Activity
Among the lines below, how many have the word "hull"? The reply is that number alone.

Source texts of formatted documents
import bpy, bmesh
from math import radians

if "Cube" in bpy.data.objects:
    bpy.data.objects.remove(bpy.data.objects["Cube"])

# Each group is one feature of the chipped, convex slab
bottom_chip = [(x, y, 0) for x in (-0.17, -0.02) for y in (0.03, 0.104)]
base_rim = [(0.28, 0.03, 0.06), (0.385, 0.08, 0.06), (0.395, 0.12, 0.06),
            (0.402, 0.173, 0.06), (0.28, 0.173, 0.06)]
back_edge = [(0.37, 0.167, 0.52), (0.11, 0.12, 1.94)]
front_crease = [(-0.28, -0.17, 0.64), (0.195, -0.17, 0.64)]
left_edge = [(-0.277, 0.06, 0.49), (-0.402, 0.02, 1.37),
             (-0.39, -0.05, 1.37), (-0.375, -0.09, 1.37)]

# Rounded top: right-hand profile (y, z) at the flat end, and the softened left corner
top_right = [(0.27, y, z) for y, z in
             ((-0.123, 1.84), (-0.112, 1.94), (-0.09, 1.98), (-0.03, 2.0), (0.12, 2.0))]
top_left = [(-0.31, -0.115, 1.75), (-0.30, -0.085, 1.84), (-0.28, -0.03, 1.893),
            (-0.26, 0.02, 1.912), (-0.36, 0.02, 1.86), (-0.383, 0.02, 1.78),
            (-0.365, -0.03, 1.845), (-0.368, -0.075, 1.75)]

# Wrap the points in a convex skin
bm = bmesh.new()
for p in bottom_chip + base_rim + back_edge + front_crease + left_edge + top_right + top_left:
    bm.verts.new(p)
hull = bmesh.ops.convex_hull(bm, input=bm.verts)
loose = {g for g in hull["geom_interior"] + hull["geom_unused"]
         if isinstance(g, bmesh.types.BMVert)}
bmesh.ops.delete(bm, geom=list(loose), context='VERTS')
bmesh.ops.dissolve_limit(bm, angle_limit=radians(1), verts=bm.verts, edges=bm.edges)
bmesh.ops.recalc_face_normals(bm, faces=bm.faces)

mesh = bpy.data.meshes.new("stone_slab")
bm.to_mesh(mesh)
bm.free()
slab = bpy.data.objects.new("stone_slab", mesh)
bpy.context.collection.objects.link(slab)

Answer to this task
2